TRY IT
Scan each line of the entries below for the word "math" and count the ones where it appears. The answer is that number alone.

(Dataset entries)
━━━━━━━━━━━━━━━━━━━━

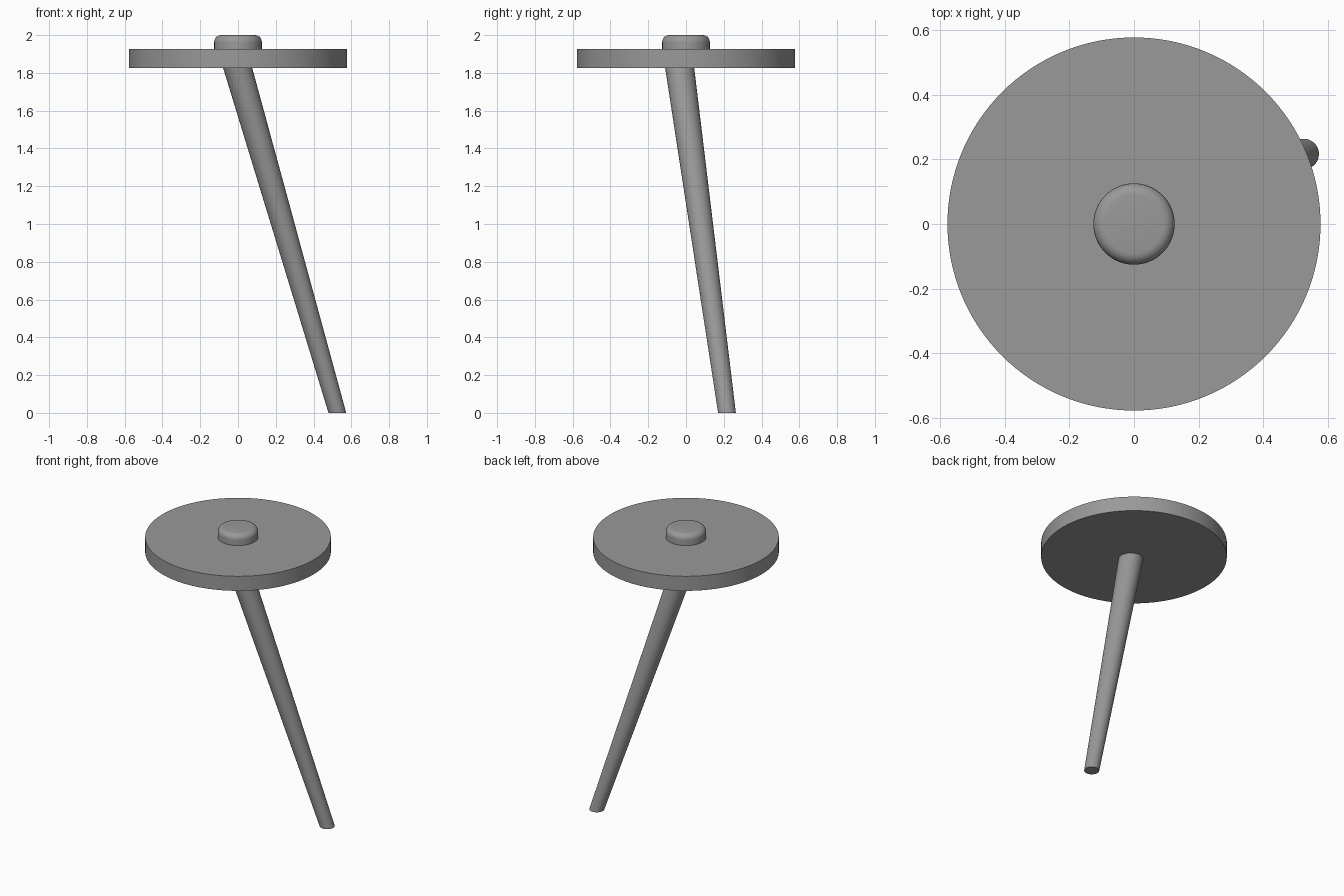
import bpy, bmesh, math

if "Cube" in bpy.data.objects:
    bpy.data.objects.remove(bpy.data.objects["Cube"])

grey = bpy.data.materials.new("plain grey")
grey.diffuse_color = (0.32, 0.32, 0.32, 1)
grey.use_nodes = True
grey.node_tree.nodes["Principled BSDF"].inputs["Base Color"].default_value = grey.diffuse_color


def ring_stack(name, rings, sides=64):
    """Closed round solid through horizontal rings given as (x, y, z, radius)."""
    bm = bmesh.new()
    loops = []
    for x, y, z, r in rings:
        angles = [2 * math.pi * i / sides for i in range(sides)]
        loops.append([bm.verts.new((x + r * math.cos(a), y + r * math.sin(a), z)) for a in angles])
    for low, high in zip(loops, loops[1:]):
        for i in range(sides):
            j = (i + 1) % sides
            bm.faces.new((low[i], low[j], high[j], high[i]))
    bm.faces.new(loops[0][::-1])
    bm.faces.new(loops[-1])
    mesh = bpy.data.meshes.new(name)
    bm.to_mesh(mesh)
    bm.free()
    mesh.materials.append(grey)
    obj = bpy.data.objects.new(name, mesh)
    bpy.context.collection.objects.link(obj)
    bpy.ops.object.select_all(action='DESELECT')
    obj.select_set(True)
    bpy.context.view_layer.objects.active = obj
    bpy.ops.object.shade_smooth_by_angle(angle=math.radians(35))
    return obj


# Slanted tapering leg, cut level at the floor and under the disc
ring_stack("leg", [(0.526, 0.217, 0, 0.047), (-0.003, -0.034, 1.83, 0.077)], 48)

# Round flat top
ring_stack("disc", [(0, 0, 1.827, 0.578), (0, 0, 1.927, 0.578)], 128)

# Button in the middle with a rounded upper rim
edge = 0.036
rim = [(0, 0, 2 - edge + edge * math.sin(t), 0.126 - edge + edge * math.cos(t))
       for t in (math.pi / 2 * k / 6 for k in range(7))]
ring_stack("button", [(0, 0, 1.927, 0.126)] + rim, 64)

━━━━━━━━━━━━━━━━━━━━

WRITTEN RESPONSE
6